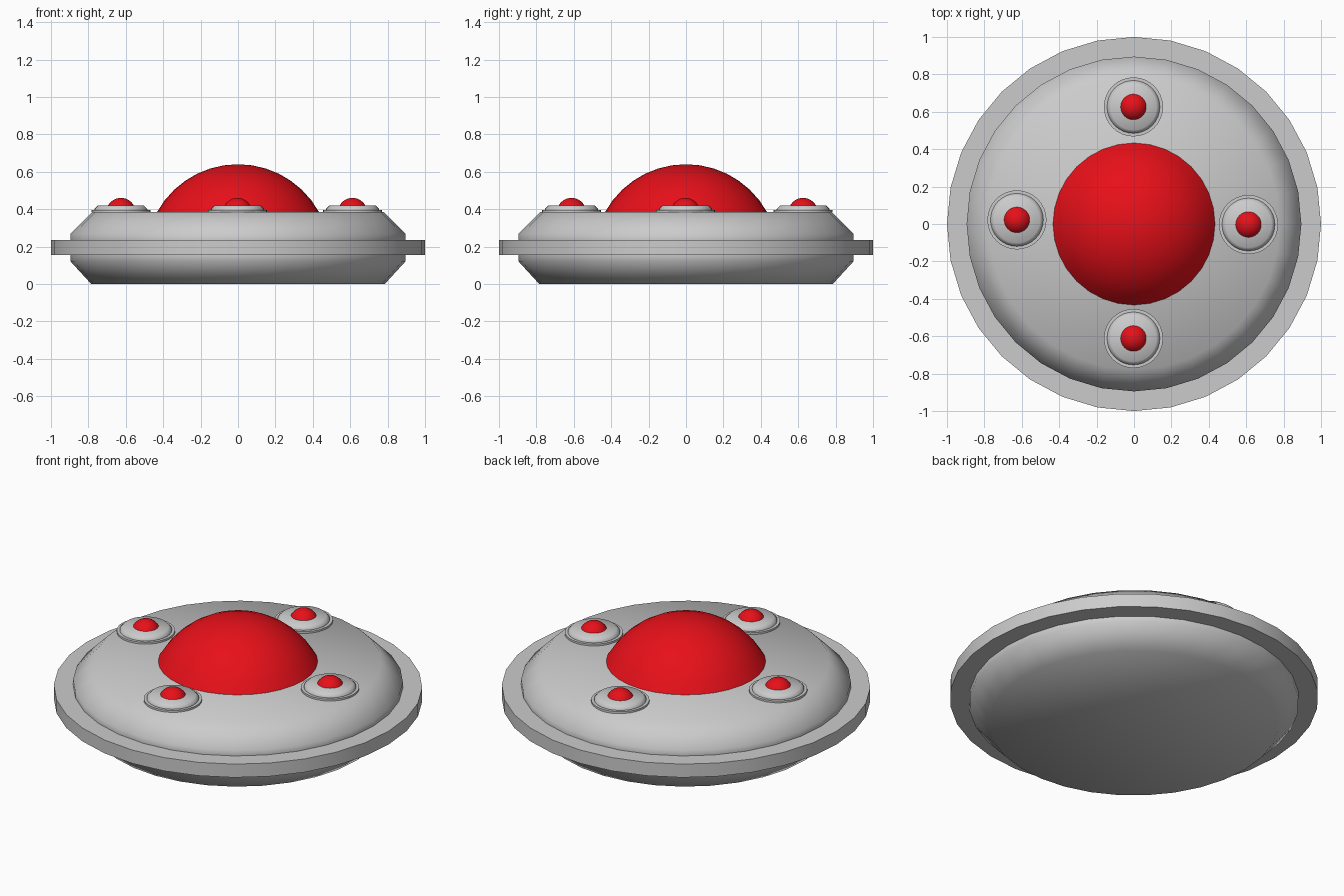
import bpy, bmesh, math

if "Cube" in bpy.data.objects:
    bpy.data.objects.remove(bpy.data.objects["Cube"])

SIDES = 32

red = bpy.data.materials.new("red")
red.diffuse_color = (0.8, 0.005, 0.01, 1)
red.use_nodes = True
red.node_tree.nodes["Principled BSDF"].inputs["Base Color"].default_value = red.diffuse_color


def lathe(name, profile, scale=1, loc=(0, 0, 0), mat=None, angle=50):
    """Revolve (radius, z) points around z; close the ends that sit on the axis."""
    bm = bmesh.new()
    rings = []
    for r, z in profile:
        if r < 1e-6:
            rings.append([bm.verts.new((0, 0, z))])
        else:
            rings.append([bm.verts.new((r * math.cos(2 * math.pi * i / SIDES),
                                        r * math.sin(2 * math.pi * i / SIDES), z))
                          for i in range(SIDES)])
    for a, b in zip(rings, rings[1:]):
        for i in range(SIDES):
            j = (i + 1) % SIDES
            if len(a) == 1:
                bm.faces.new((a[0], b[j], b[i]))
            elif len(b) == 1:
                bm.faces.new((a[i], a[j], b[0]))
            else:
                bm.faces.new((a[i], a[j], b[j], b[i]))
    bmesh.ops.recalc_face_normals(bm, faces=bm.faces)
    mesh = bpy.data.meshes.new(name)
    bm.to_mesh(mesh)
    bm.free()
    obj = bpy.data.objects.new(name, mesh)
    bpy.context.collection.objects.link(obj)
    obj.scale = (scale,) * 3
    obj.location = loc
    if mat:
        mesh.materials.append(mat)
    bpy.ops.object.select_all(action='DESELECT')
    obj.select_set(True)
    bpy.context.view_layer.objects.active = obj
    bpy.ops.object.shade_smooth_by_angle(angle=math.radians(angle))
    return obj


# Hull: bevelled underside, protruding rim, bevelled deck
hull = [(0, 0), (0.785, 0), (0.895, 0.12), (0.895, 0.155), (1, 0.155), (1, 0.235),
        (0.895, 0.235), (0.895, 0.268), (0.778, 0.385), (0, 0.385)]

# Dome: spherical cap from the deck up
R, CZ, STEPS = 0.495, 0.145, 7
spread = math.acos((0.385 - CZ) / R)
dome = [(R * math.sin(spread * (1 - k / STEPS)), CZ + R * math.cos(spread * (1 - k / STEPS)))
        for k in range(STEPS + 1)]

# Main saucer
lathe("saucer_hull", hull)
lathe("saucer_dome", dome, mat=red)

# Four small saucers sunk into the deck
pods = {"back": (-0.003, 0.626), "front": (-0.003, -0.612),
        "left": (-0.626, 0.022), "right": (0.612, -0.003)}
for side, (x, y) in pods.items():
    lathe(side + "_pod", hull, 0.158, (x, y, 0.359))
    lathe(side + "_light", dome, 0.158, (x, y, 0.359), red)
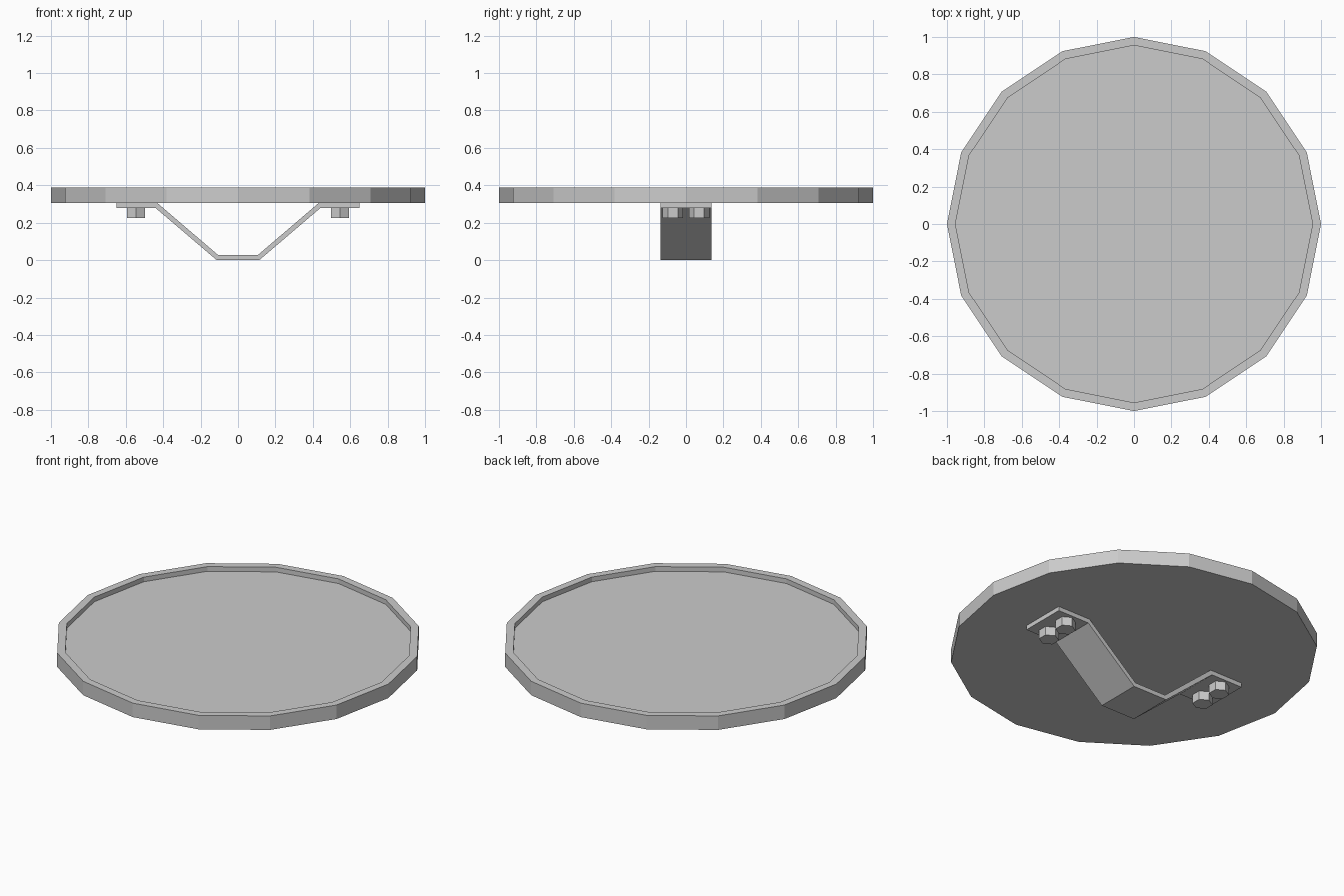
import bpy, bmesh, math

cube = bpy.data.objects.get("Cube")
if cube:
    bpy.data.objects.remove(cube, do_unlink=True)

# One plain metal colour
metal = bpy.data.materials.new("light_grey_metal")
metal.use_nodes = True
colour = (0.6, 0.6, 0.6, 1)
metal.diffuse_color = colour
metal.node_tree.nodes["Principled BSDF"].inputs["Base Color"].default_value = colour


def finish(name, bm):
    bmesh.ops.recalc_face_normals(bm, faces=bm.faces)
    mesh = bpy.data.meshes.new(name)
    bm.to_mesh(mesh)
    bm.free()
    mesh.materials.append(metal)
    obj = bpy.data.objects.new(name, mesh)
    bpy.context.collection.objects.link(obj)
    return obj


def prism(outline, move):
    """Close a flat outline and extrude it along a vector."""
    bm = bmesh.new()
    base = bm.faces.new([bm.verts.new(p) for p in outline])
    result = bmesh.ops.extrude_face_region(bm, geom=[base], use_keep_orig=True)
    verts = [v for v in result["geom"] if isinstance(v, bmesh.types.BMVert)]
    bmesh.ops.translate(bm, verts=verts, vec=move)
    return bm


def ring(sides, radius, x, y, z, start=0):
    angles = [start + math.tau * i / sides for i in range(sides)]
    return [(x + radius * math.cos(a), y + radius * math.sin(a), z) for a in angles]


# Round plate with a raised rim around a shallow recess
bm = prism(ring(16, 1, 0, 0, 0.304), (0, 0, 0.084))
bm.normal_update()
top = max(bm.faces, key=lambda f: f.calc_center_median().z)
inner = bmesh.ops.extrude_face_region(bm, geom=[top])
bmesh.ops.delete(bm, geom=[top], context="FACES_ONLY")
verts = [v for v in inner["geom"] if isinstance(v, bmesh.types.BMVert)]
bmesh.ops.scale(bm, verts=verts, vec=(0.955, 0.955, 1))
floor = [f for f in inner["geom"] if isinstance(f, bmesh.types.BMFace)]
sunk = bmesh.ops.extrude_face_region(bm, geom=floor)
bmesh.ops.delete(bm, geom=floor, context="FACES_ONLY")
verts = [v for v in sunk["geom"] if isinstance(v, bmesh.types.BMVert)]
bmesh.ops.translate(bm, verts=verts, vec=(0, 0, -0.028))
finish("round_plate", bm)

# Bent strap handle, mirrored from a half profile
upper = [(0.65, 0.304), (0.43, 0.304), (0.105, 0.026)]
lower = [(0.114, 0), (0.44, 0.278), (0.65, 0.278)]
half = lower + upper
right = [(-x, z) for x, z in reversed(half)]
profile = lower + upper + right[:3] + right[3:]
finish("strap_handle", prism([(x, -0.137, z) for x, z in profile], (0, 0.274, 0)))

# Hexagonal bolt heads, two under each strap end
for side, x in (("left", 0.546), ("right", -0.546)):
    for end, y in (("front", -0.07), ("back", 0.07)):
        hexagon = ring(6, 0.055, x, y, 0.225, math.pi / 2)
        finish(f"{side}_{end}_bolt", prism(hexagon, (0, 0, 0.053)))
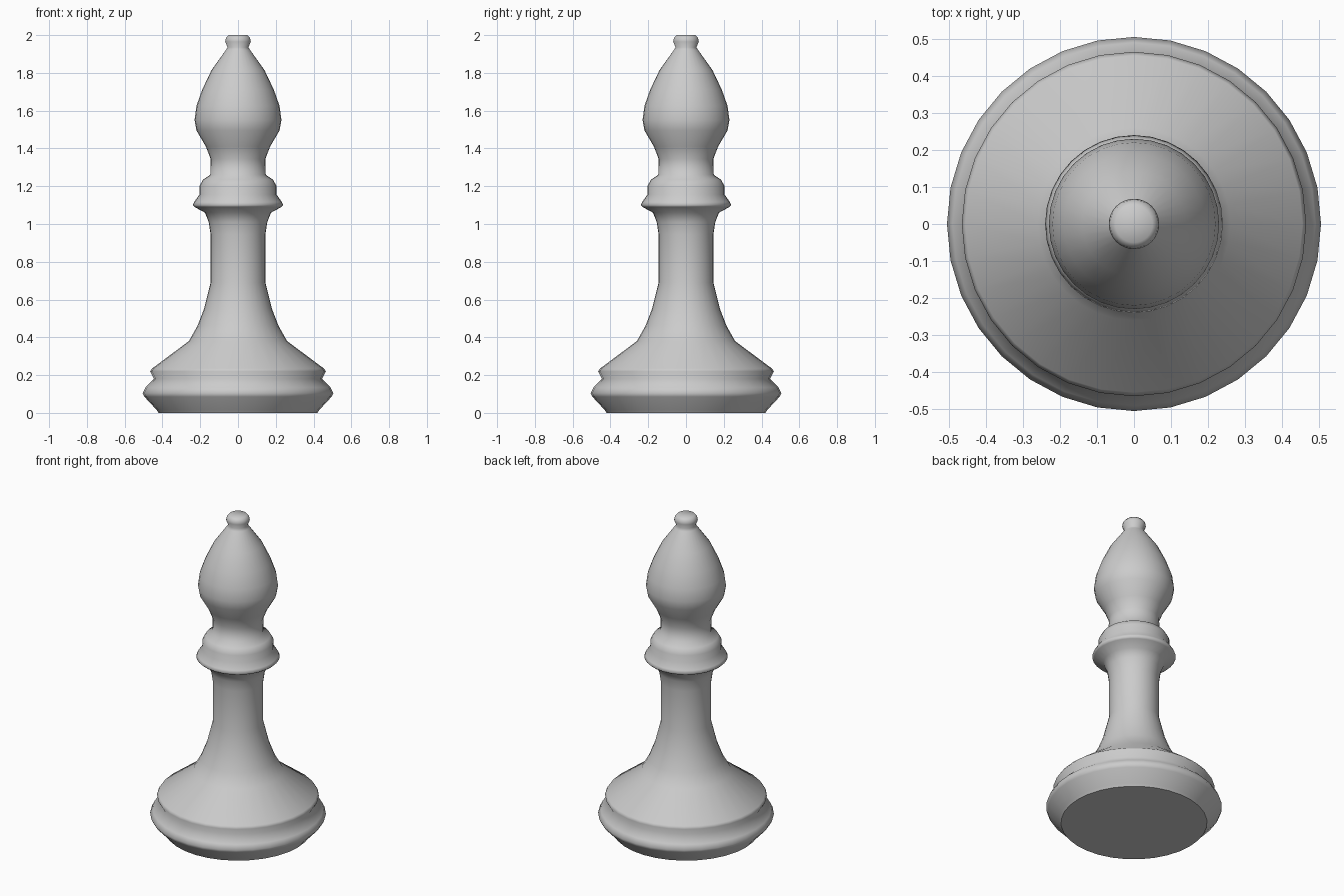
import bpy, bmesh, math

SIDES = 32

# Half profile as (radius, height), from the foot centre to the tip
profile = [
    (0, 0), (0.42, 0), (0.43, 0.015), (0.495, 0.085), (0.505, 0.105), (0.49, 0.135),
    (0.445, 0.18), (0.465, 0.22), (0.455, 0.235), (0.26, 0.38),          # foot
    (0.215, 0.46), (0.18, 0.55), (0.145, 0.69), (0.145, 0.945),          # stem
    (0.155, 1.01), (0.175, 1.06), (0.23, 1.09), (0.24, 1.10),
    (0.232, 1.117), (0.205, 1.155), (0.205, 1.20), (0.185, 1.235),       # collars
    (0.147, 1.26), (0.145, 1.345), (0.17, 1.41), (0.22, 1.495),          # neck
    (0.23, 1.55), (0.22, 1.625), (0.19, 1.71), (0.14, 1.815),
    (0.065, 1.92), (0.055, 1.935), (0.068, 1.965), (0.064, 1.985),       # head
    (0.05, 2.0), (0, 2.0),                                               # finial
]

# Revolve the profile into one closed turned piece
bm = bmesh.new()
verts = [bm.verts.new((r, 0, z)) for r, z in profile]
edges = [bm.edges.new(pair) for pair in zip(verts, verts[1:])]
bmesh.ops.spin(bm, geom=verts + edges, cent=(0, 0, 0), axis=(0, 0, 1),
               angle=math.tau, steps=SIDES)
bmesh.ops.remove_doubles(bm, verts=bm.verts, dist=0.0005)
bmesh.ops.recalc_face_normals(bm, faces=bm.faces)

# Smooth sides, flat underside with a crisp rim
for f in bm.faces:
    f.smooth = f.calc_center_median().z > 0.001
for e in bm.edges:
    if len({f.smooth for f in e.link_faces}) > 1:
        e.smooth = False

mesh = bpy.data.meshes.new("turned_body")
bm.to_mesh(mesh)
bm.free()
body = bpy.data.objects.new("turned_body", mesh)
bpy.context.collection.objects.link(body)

* INSTRUCTIONS FOR THE TASK
What is needed is a word-for-word copy of the records above, excluding pictures.

* TASK OUTPUT
import bpy, bmesh, math

if "Cube" in bpy.data.objects:
    bpy.data.objects.remove(bpy.data.objects["Cube"])

SIDES = 32

red = bpy.data.materials.new("red")
red.diffuse_color = (0.8, 0.005, 0.01, 1)
red.use_nodes = True
red.node_tree.nodes["Principled BSDF"].inputs["Base Color"].default_value = red.diffuse_color


def lathe(name, profile, scale=1, loc=(0, 0, 0), mat=None, angle=50):
    """Revolve (radius, z) points around z; close the ends that sit on the axis."""
    bm = bmesh.new()
    rings = []
    for r, z in profile:
        if r < 1e-6:
            rings.append([bm.verts.new((0, 0, z))])
        else:
            rings.append([bm.verts.new((r * math.cos(2 * math.pi * i / SIDES),
                                        r * math.sin(2 * math.pi * i / SIDES), z))
                          for i in range(SIDES)])
    for a, b in zip(rings, rings[1:]):
        for i in range(SIDES):
            j = (i + 1) % SIDES
            if len(a) == 1:
                bm.faces.new((a[0], b[j], b[i]))
            elif len(b) == 1:
                bm.faces.new((a[i], a[j], b[0]))
            else:
                bm.faces.new((a[i], a[j], b[j], b[i]))
    bmesh.ops.recalc_face_normals(bm, faces=bm.faces)
    mesh = bpy.data.meshes.new(name)
    bm.to_mesh(mesh)
    bm.free()
    obj = bpy.data.objects.new(name, mesh)
    bpy.context.collection.objects.link(obj)
    obj.scale = (scale,) * 3
    obj.location = loc
    if mat:
        mesh.materials.append(mat)
    bpy.ops.object.select_all(action='DESELECT')
    obj.select_set(True)
    bpy.context.view_layer.objects.active = obj
    bpy.ops.object.shade_smooth_by_angle(angle=math.radians(angle))
    return obj


# Hull: bevelled underside, protruding rim, bevelled deck
hull = [(0, 0), (0.785, 0), (0.895, 0.12), (0.895, 0.155), (1, 0.155), (1, 0.235),
        (0.895, 0.235), (0.895, 0.268), (0.778, 0.385), (0, 0.385)]

# Dome: spherical cap from the deck up
R, CZ, STEPS = 0.495, 0.145, 7
spread = math.acos((0.385 - CZ) / R)
dome = [(R * math.sin(spread * (1 - k / STEPS)), CZ + R * math.cos(spread * (1 - k / STEPS)))
        for k in range(STEPS + 1)]

# Main saucer
lathe("saucer_hull", hull)
lathe("saucer_dome", dome, mat=red)

# Four small saucers sunk into the deck
pods = {"back": (-0.003, 0.626), "front": (-0.003, -0.612),
        "left": (-0.626, 0.022), "right": (0.612, -0.003)}
for side, (x, y) in pods.items():
    lathe(side + "_pod", hull, 0.158, (x, y, 0.359))
    lathe(side + "_light", dome, 0.158, (x, y, 0.359), red)
import bpy, bmesh, math

cube = bpy.data.objects.get("Cube")
if cube:
    bpy.data.objects.remove(cube, do_unlink=True)

# One plain metal colour
metal = bpy.data.materials.new("light_grey_metal")
metal.use_nodes = True
colour = (0.6, 0.6, 0.6, 1)
metal.diffuse_color = colour
metal.node_tree.nodes["Principled BSDF"].inputs["Base Color"].default_value = colour


def finish(name, bm):
    bmesh.ops.recalc_face_normals(bm, faces=bm.faces)
    mesh = bpy.data.meshes.new(name)
    bm.to_mesh(mesh)
    bm.free()
    mesh.materials.append(metal)
    obj = bpy.data.objects.new(name, mesh)
    bpy.context.collection.objects.link(obj)
    return obj


def prism(outline, move):
    """Close a flat outline and extrude it along a vector."""
    bm = bmesh.new()
    base = bm.faces.new([bm.verts.new(p) for p in outline])
    result = bmesh.ops.extrude_face_region(bm, geom=[base], use_keep_orig=True)
    verts = [v for v in result["geom"] if isinstance(v, bmesh.types.BMVert)]
    bmesh.ops.translate(bm, verts=verts, vec=move)
    return bm


def ring(sides, radius, x, y, z, start=0):
    angles = [start + math.tau * i / sides for i in range(sides)]
    return [(x + radius * math.cos(a), y + radius * math.sin(a), z) for a in angles]


# Round plate with a raised rim around a shallow recess
bm = prism(ring(16, 1, 0, 0, 0.304), (0, 0, 0.084))
bm.normal_update()
top = max(bm.faces, key=lambda f: f.calc_center_median().z)
inner = bmesh.ops.extrude_face_region(bm, geom=[top])
bmesh.ops.delete(bm, geom=[top], context="FACES_ONLY")
verts = [v for v in inner["geom"] if isinstance(v, bmesh.types.BMVert)]
bmesh.ops.scale(bm, verts=verts, vec=(0.955, 0.955, 1))
floor = [f for f in inner["geom"] if isinstance(f, bmesh.types.BMFace)]
sunk = bmesh.ops.extrude_face_region(bm, geom=floor)
bmesh.ops.delete(bm, geom=floor, context="FACES_ONLY")
verts = [v for v in sunk["geom"] if isinstance(v, bmesh.types.BMVert)]
bmesh.ops.translate(bm, verts=verts, vec=(0, 0, -0.028))
finish("round_plate", bm)

# Bent strap handle, mirrored from a half profile
upper = [(0.65, 0.304), (0.43, 0.304), (0.105, 0.026)]
lower = [(0.114, 0), (0.44, 0.278), (0.65, 0.278)]
half = lower + upper
right = [(-x, z) for x, z in reversed(half)]
profile = lower + upper + right[:3] + right[3:]
finish("strap_handle", prism([(x, -0.137, z) for x, z in profile], (0, 0.274, 0)))

# Hexagonal bolt heads, two under each strap end
for side, x in (("left", 0.546), ("right", -0.546)):
    for end, y in (("front", -0.07), ("back", 0.07)):
        hexagon = ring(6, 0.055, x, y, 0.225, math.pi / 2)
        finish(f"{side}_{end}_bolt", prism(hexagon, (0, 0, 0.053)))
import bpy, bmesh, math

SIDES = 32

# Half profile as (radius, height), from the foot centre to the tip
profile = [
    (0, 0), (0.42, 0), (0.43, 0.015), (0.495, 0.085), (0.505, 0.105), (0.49, 0.135),
    (0.445, 0.18), (0.465, 0.22), (0.455, 0.235), (0.26, 0.38),          # foot
    (0.215, 0.46), (0.18, 0.55), (0.145, 0.69), (0.145, 0.945),          # stem
    (0.155, 1.01), (0.175, 1.06), (0.23, 1.09), (0.24, 1.10),
    (0.232, 1.117), (0.205, 1.155), (0.205, 1.20), (0.185, 1.235),       # collars
    (0.147, 1.26), (0.145, 1.345), (0.17, 1.41), (0.22, 1.495),          # neck
    (0.23, 1.55), (0.22, 1.625), (0.19, 1.71), (0.14, 1.815),
    (0.065, 1.92), (0.055, 1.935), (0.068, 1.965), (0.064, 1.985),       # head
    (0.05, 2.0), (0, 2.0),                                               # finial
]

# Revolve the profile into one closed turned piece
bm = bmesh.new()
verts = [bm.verts.new((r, 0, z)) for r, z in profile]
edges = [bm.edges.new(pair) for pair in zip(verts, verts[1:])]
bmesh.ops.spin(bm, geom=verts + edges, cent=(0, 0, 0), axis=(0, 0, 1),
               angle=math.tau, steps=SIDES)
bmesh.ops.remove_doubles(bm, verts=bm.verts, dist=0.0005)
bmesh.ops.recalc_face_normals(bm, faces=bm.faces)

# Smooth sides, flat underside with a crisp rim
for f in bm.faces:
    f.smooth = f.calc_center_median().z > 0.001
for e in bm.edges:
    if len({f.smooth for f in e.link_faces}) > 1:
        e.smooth = False

mesh = bpy.data.meshes.new("turned_body")
bm.to_mesh(mesh)
bm.free()
body = bpy.data.objects.new("turned_body", mesh)
bpy.context.collection.objects.link(body)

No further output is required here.